**Brief**
Among the following entries, say how many lines contain the word "return"; the answer is a number and nothing else.

-------- Input records

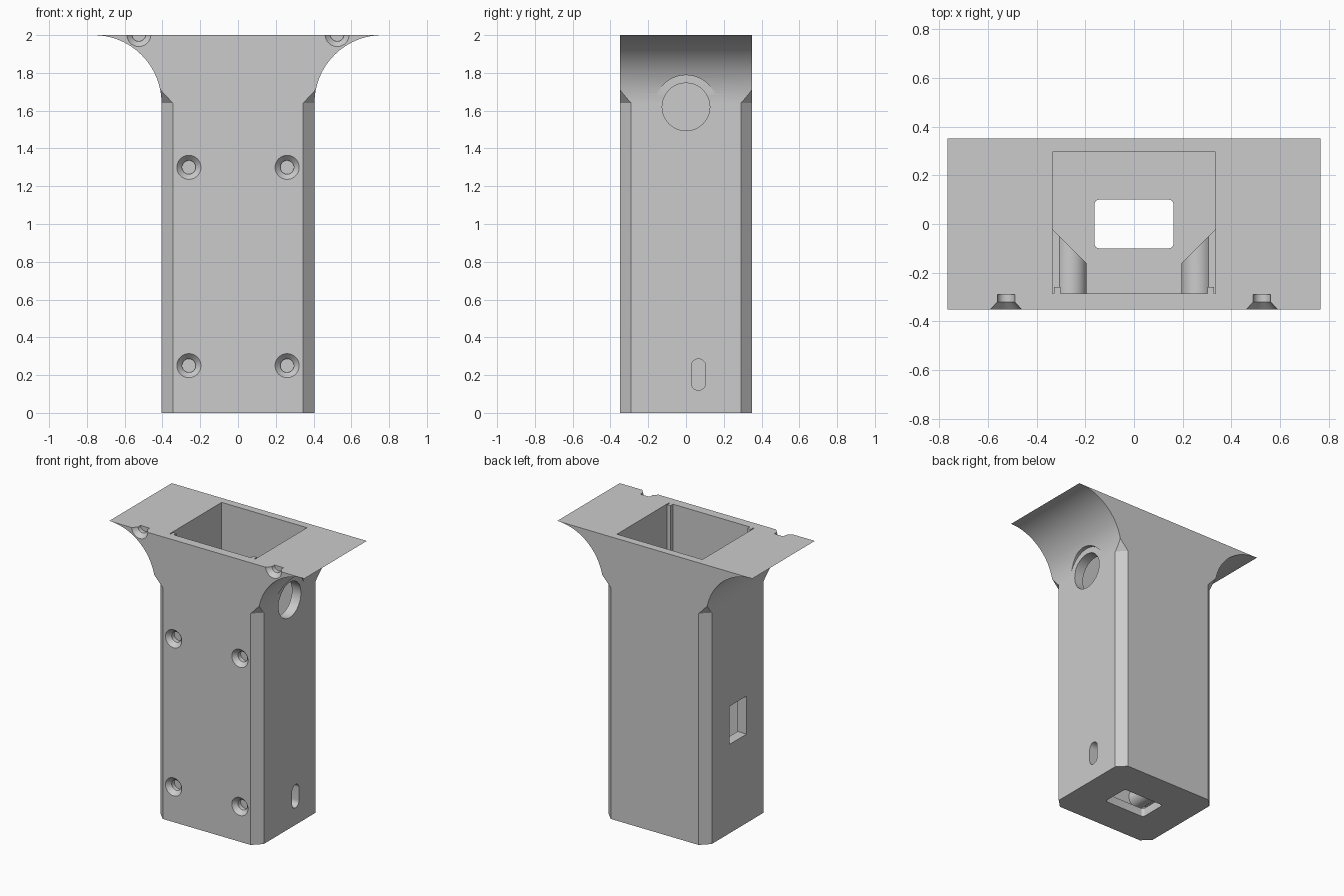
import bpy, bmesh
from math import sin, cos, pi, radians
from mathutils import Vector

cube = bpy.data.objects.get("Cube")
if cube:
    bpy.data.objects.remove(cube, do_unlink=True)

grey = bpy.data.materials.new("plain grey")
grey.use_nodes = True
grey.diffuse_color = (0.6, 0.6, 0.6, 1)
grey.node_tree.nodes["Principled BSDF"].inputs["Base Color"].default_value = (0.6, 0.6, 0.6, 1)

SCREW_Z = (0.25, 1.3)
BODY_X, BODY_Y, FLARE_R = 0.405, 0.35, 0.36
WALL_X, FRONT_IN, BACK_IN = 0.335, -0.285, 0.295


def loft(name, lower, upper):
    """Closed solid between two matching rings of points."""
    bm = bmesh.new()
    a = [bm.verts.new(p) for p in lower]
    b = [bm.verts.new(p) for p in upper]
    n = len(a)
    bm.faces.new(a)
    bm.faces.new(b)
    for i in range(n):
        j = (i + 1) % n
        bm.faces.new((a[i], a[j], b[j], b[i]))
    bmesh.ops.recalc_face_normals(bm, faces=bm.faces)
    mesh = bpy.data.meshes.new(name)
    bm.to_mesh(mesh)
    bm.free()
    mesh.materials.append(grey)
    obj = bpy.data.objects.new(name, mesh)
    bpy.context.collection.objects.link(obj)
    return obj


def place(axis, u, v, w):
    return {"x": (w, u, v), "y": (u, w, v), "z": (u, v, w)}[axis]


def prism(name, points, axis, lo, hi):
    return loft(name, [place(axis, u, v, lo) for u, v in points],
                [place(axis, u, v, hi) for u, v in points])


def box(name, x, y, z):
    return prism(name, [(x[0], y[0]), (x[1], y[0]), (x[1], y[1]), (x[0], y[1])], "z", *z)


def arc(cx, cy, r, start, end, n):
    return [(cx + r * cos(radians(start + (end - start) * i / n)),
             cy + r * sin(radians(start + (end - start) * i / n))) for i in range(n + 1)]


def circle(cx, cy, r, n=40):
    return arc(cx, cy, r, 0, 360, n)[:-1]


def rounded(w, h, r, cx=0, cy=0, n=6):
    corners = ((1, 1, 0), (-1, 1, 90), (-1, -1, 180), (1, -1, 270))
    return [p for sx, sy, a in corners
            for p in arc(cx + sx * (w / 2 - r), cy + sy * (h / 2 - r), r, a, a + 90, n)]


def combine(target, tool, operation):
    tool.hide_render = True
    mod = target.modifiers.new(tool.name, "BOOLEAN")
    mod.operation, mod.solver, mod.object = operation, "EXACT", tool
    bpy.context.view_layer.update()
    graph = bpy.context.evaluated_depsgraph_get()
    mesh = bpy.data.meshes.new_from_object(target.evaluated_get(graph))
    target.modifiers.clear()
    target.data = mesh
    bpy.data.objects.remove(tool, do_unlink=True)


# Column with a flared top
flare = arc(BODY_X + FLARE_R, 2 - FLARE_R, FLARE_R, 180, 90, 32)
profile = [(BODY_X, 0)] + flare
profile += [(-x, z) for x, z in reversed(profile)]
housing = prism("housing", profile, "y", -BODY_Y, BODY_Y)

# Chamfered corners with slanted upper ends
for sx in (-1, 1):
    for sy in (-1, 1):
        tri = [(0.305, 0.39), (0.445, 0.25), (0.445, 0.39)]
        tops = (1.64, 1.64, 1.79)
        tool = loft("corner_cutter", [(sx * x, sy * y, -0.1) for x, y in tri],
                    [(sx * x, sy * y, z) for (x, y), z in zip(tri, tops)])
        combine(housing, tool, "DIFFERENCE")

# Inner cavity
combine(housing, box("cavity", (-WALL_X, WALL_X), (FRONT_IN, BACK_IN), (0.06, 2.1)), "DIFFERENCE")

# Corner rails and screw bosses inside the cavity
for s in (-1, 1):
    rail = box("rail", sorted((s * 0.302, s * 0.328)), (-0.3, -0.258), (0.04, 2.0))
    combine(housing, rail, "UNION")
    for z in SCREW_Z:
        pts = arc(0.26, z, 0.065, 46, 314, 28)
        pts = [(0.35, pts[0][1])] + pts + [(0.35, pts[-1][1])]
        boss = loft("screw_boss", [(s * x, -0.3, h) for x, h in pts],
                    [(s * x, -0.02 - (WALL_X - x), h) for x, h in pts])
        combine(housing, boss, "UNION")

# Countersunk screw holes
for s in (-1, 1):
    for x, z in [(0.26, h) for h in SCREW_Z] + [(0.525, 2.003)]:
        shaft = prism("screw_hole", circle(s * x, z, 0.036), "y", -0.4, -0.29)
        combine(housing, shaft, "DIFFERENCE")
        sink = loft("countersink", [(u, -0.36, v) for u, v in circle(s * x, z, 0.073)],
                    [(u, -0.32, v) for u, v in circle(s * x, z, 0.036)])
        combine(housing, sink, "DIFFERENCE")

# Openings in the sides and the floor
openings = [
    prism("cable_hole", circle(0, 1.62, 0.126, 56), "x", 0.2, 0.8),
    prism("cable_recess", circle(0, 1.62, 0.168, 56), "x", 0.408, 0.9),
    prism("side_slot", rounded(0.076, 0.165, 0.0379, 0.066, 0.203, 10), "x", 0.32, 0.5),
    box("switch_opening", (-0.5, -0.32), (-0.1, 0.09), (0.63, 0.9)),
    prism("floor_opening", rounded(0.325, 0.2, 0.02), "z", -0.1, 0.1),
]
for tool in openings:
    combine(housing, tool, "DIFFERENCE")

# Smooth curves, sharp edges
bpy.ops.object.select_all(action="DESELECT")
housing.select_set(True)
bpy.context.view_layer.objects.active = housing
bpy.ops.object.shade_smooth_by_angle(angle=radians(25))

----------------

**Written solution**
7